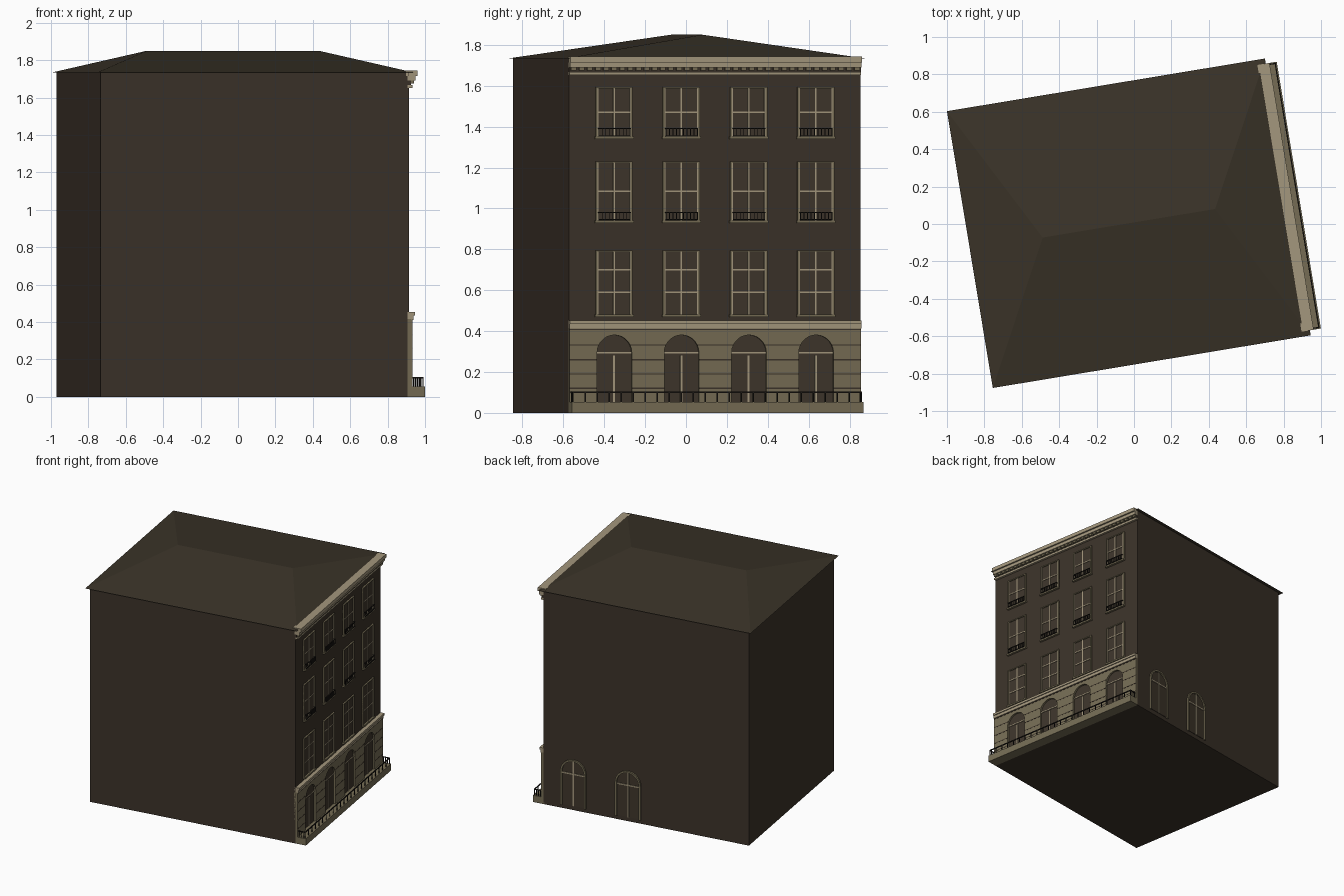
import bpy, bmesh, math
from mathutils import Matrix

if "Cube" in bpy.data.objects:
    bpy.data.objects.remove(bpy.data.objects["Cube"])

HU, HV, WALL_H = 0.836, 0.723, 1.733      # half width, half depth, wall height
BAYS = [-0.5, -0.167, 0.167, 0.5]         # window and door axes on the main facade
PLACE = Matrix.Translation((-0.0275, 0.004, 0)) @ Matrix.Rotation(math.radians(9.4), 4, 'Z')

# Facade frames: x runs along the wall, y points outwards, z is up
MAIN = Matrix(((0, 1, 0, HU), (1, 0, 0, 0), (0, 0, 1, 0), (0, 0, 0, 1)))
BACK = Matrix.Translation((0, HV, 0))
BODY = Matrix.Identity(4)


def material(name, rgb):
    m = bpy.data.materials.new(name)
    m.diffuse_color = (*rgb, 1)
    m.use_nodes = True
    m.node_tree.nodes["Principled BSDF"].inputs["Base Color"].default_value = m.diffuse_color
    return m


BRICK = material("dark brown wall", (0.044, 0.032, 0.022))
ROOF = material("roof brown", (0.042, 0.033, 0.021))
GLASS = material("window brown", (0.048, 0.036, 0.024))
STONE = material("grey stone", (0.180, 0.152, 0.090))
TRIM = material("pale trim", (0.370, 0.310, 0.205))
IRON = material("black iron", (0.012, 0.010, 0.008))


def prism(bm, pts, d0, d1):
    """Outline in (along, height), extruded from depth d0 to d1."""
    a = [bm.verts.new((s, d0, z)) for s, z in pts]
    b = [bm.verts.new((s, d1, z)) for s, z in pts]
    bm.faces.new(a)
    bm.faces.new(b[::-1])
    for i in range(len(pts)):
        j = (i + 1) % len(pts)
        bm.faces.new((a[j], a[i], b[i], b[j]))


def box(bm, s0, s1, z0, z1, d0, d1):
    prism(bm, [(s0, z0), (s1, z0), (s1, z1), (s0, z1)], d0, d1)


def finish(name, bm, mat, frame):
    bm.transform(PLACE @ frame)
    bmesh.ops.recalc_face_normals(bm, faces=bm.faces)
    me = bpy.data.meshes.new(name)
    bm.to_mesh(me)
    bm.free()
    me.materials.append(mat)
    ob = bpy.data.objects.new(name, me)
    bpy.context.collection.objects.link(ob)


def arch(c, r, spring, n=14):
    """Half circle points from left to right."""
    return [(c - r * math.cos(math.pi * i / n), spring + r * math.sin(math.pi * i / n))
            for i in range(n + 1)]


def arch_panel(bm, c, r, z0, spring, d0, d1):
    prism(bm, [(c - r, z0)] + arch(c, r, spring) + [(c + r, z0)], d0, d1)


def arch_frame(bm, c, r, t, z0, spring, d0, d1):
    outer = [(c - r, z0)] + arch(c, r, spring) + [(c + r, z0)]
    inner = [(c - r + t, z0)] + arch(c, r - t, spring) + [(c + r - t, z0)]
    prism(bm, outer + inner[::-1], d0, d1)


# Main block
bm = bmesh.new()
box(bm, -HU, HU, 0, WALL_H, -HV, HV)
finish("walls", bm, BRICK, BODY)

# Hipped roof with a small overhang
bm = bmesh.new()
e = [bm.verts.new((x, y, 1.733)) for x, y in
     ((-0.8615, -0.75), (0.8615, -0.75), (0.8615, 0.75), (-0.8615, 0.75))]
r0, r1 = bm.verts.new((-0.467, 0, 1.85)), bm.verts.new((0.467, 0, 1.85))
for f in (e, (e[0], e[1], r1, r0), (e[1], e[2], r1), (e[2], e[3], r0, r1), (e[3], e[0], r0)):
    bm.faces.new(f)
finish("roof", bm, ROOF, BODY)

# Upper windows: bottom, top, horizontal bar heights
ROWS = [(1.345, 1.595, [1.47]), (0.935, 1.23, [1.085]), (0.475, 0.795, [0.59, 0.70])]
W = 0.0915
surround, sash, panes, balcony = (bmesh.new() for _ in range(4))
for z0, z1, bars in ROWS:
    for c in BAYS:
        box(panes, c - W, c + W, z0, z1, -0.01, 0.003)
        for k in (-1, 1):
            lo, hi = sorted((c + k * W, c + k * (W - 0.009)))
            box(surround, lo, hi, z0, z1, -0.01, 0.012)
            lo, hi = sorted((c + k * (W - 0.009), c + k * (W - 0.014)))
            box(sash, lo, hi, z0, z1, -0.01, 0.008)
        box(surround, c - W, c + W, z1 - 0.008, z1, -0.01, 0.012)
        box(surround, c - W - 0.004, c + W + 0.004, z0 - 0.006, z0 + 0.006, -0.01, 0.018)
        box(sash, c - 0.004, c + 0.004, z0, z1, -0.01, 0.008)
        for z in bars:
            box(sash, c - W + 0.01, c + W - 0.01, z - 0.004, z + 0.004, -0.01, 0.008)
        # Small iron balconies on the two upper rows
        if z0 > 0.9:
            for z in (z0 + 0.008, z0 + 0.043):
                box(balcony, c - W + 0.012, c + W - 0.012, z, z + 0.005, 0.016, 0.022)
            for i in range(10):
                s = c - 0.078 + i * 0.156 / 9
                box(balcony, s - 0.0018, s + 0.0018, z0 + 0.008, z0 + 0.046, 0.017, 0.021)
            for s in (c - 0.079, c + 0.079):
                box(balcony, s - 0.002, s + 0.002, z0 + 0.043, z0 + 0.048, 0, 0.022)
finish("window_surrounds", surround, STONE, MAIN)
finish("window_sashes", sash, TRIM, MAIN)
finish("window_panes", panes, GLASS, MAIN)
finish("window_balconies", balcony, IRON, MAIN)

# Stone ground floor with arched openings
R, SPRING, Z0, Z1, D = 0.086, 0.295, 0.05, 0.415, 0.018
bm = bmesh.new()
edges = [-HV] + [c + k * R for c in BAYS for k in (-1, 1)] + [HV]
for a, b in zip(edges[::2], edges[1::2]):
    box(bm, a, b, Z0, Z1, -0.01, D)
for c in BAYS:
    prism(bm, arch(c, R, SPRING) + [(c + R, Z1), (c - R, Z1)], -0.01, D)
finish("ground_floor_stone", bm, STONE, MAIN)

# Dark joints between the stone courses, interrupted by the openings
bm = bmesh.new()
for z in (0.12, 0.19, 0.26, 0.332, 0.408):
    h = R if z < SPRING else math.sqrt(max(R * R - (z - SPRING) ** 2, 0))
    cuts = [-HV] + [c + k * h for c in BAYS for k in (-1, 1)] + [HV]
    for a, b in zip(cuts[::2], cuts[1::2]):
        box(bm, a, b, z - 0.003, z + 0.003, D - 0.004, D + 0.001)
finish("stone_joints", bm, BRICK, MAIN)

# Doors inside the arches
panel, bars = bmesh.new(), bmesh.new()
for c in BAYS:
    arch_panel(panel, c, R, Z0, SPRING, -0.01, 0.003)
    box(bars, c - R, c + R, SPRING - 0.004, SPRING + 0.004, -0.01, 0.008)
    box(bars, c - 0.005, c + 0.005, Z0, SPRING - 0.015, -0.01, 0.008)
finish("door_panels", panel, GLASS, MAIN)
finish("door_bars", bars, TRIM, MAIN)

# String course above the ground floor
bm = bmesh.new()
box(bm, -HV, HV, 0.412, 0.435, -0.01, 0.024)
box(bm, -HV, HV, 0.435, 0.453, -0.01, 0.032)
finish("string_course", bm, TRIM, MAIN)

# Top cornice with dentils
bm = bmesh.new()
box(bm, -HV, HV, 1.652, 1.668, -0.01, 0.018)
box(bm, -HV, HV, 1.690, 1.715, -0.01, 0.034)
box(bm, -HV, HV, 1.715, 1.744, -0.02, 0.046)
finish("cornice", bm, TRIM, MAIN)
bm = bmesh.new()
n = 36
for i in range(n):
    s = -HV + (i + 0.5) * 2 * HV / n
    box(bm, s - 0.013, s + 0.013, 1.674, 1.690, -0.01, 0.026)
finish("cornice_dentils", bm, STONE, MAIN)
bm = bmesh.new()
box(bm, -HV, HV, 1.668, 1.690, -0.01, 0.010)
finish("cornice_shadow_gap", bm, BRICK, MAIN)

# Plinth and street railing with returns at both ends
bm = bmesh.new()
box(bm, -HV, HV, 0, 0.054, -0.01, 0.085)
finish("plinth", bm, STONE, MAIN)
bm = bmesh.new()
S = HV - 0.008
box(bm, -S, S, 0.098, 0.105, 0.072, 0.079)
for i in range(25):
    s = -S + i * 2 * S / 24
    box(bm, s - 0.003, s + 0.003, 0.054, 0.1, 0.073, 0.078)
for s in (-S, S):
    box(bm, s - 0.003, s + 0.003, 0.098, 0.105, 0.018, 0.079)
    for d in (0.025, 0.041, 0.057):
        box(bm, s - 0.0025, s + 0.0025, 0.054, 0.1, d, d + 0.005)
finish("railing", bm, IRON, MAIN)

# Two arched windows on the rear wall
frame, bars, panel = bmesh.new(), bmesh.new(), bmesh.new()
for c in (0.145, 0.59):
    arch_panel(panel, c, 0.1, 0.035, 0.305, -0.01, 0.003)
    arch_frame(frame, c, 0.104, 0.014, 0.03, 0.305, -0.01, 0.014)
    box(bars, c - 0.095, c + 0.095, 0.288, 0.298, -0.01, 0.008)
    box(bars, c - 0.005, c + 0.005, 0.035, 0.395, -0.01, 0.008)
finish("rear_window_frames", frame, STONE, BACK)
finish("rear_window_bars", bars, TRIM, BACK)
finish("rear_window_panes", panel, GLASS, BACK)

—————

# [Exercise aim]
Above this instruction are the records; retype exactly the lines from the one containing "bm.faces.new((a[j], a[i], b[i], b[j]))" up to and including the one containing "inner = [(c".

# [Exercise result]
        bm.faces.new((a[j], a[i], b[i], b[j]))


def box(bm, s0, s1, z0, z1, d0, d1):
    prism(bm, [(s0, z0), (s1, z0), (s1, z1), (s0, z1)], d0, d1)


def finish(name, bm, mat, frame):
    bm.transform(PLACE @ frame)
    bmesh.ops.recalc_face_normals(bm, faces=bm.faces)
    me = bpy.data.meshes.new(name)
    bm.to_mesh(me)
    bm.free()
    me.materials.append(mat)
    ob = bpy.data.objects.new(name, me)
    bpy.context.collection.objects.link(ob)


def arch(c, r, spring, n=14):
    """Half circle points from left to right."""
    return [(c - r * math.cos(math.pi * i / n), spring + r * math.sin(math.pi * i / n))
            for i in range(n + 1)]


def arch_panel(bm, c, r, z0, spring, d0, d1):
    prism(bm, [(c - r, z0)] + arch(c, r, spring) + [(c + r, z0)], d0, d1)


def arch_frame(bm, c, r, t, z0, spring, d0, d1):
    outer = [(c - r, z0)] + arch(c, r, spring) + [(c + r, z0)]
    inner = [(c - r + t, z0)] + arch(c, r - t, spring) + [(c + r - t, z0)]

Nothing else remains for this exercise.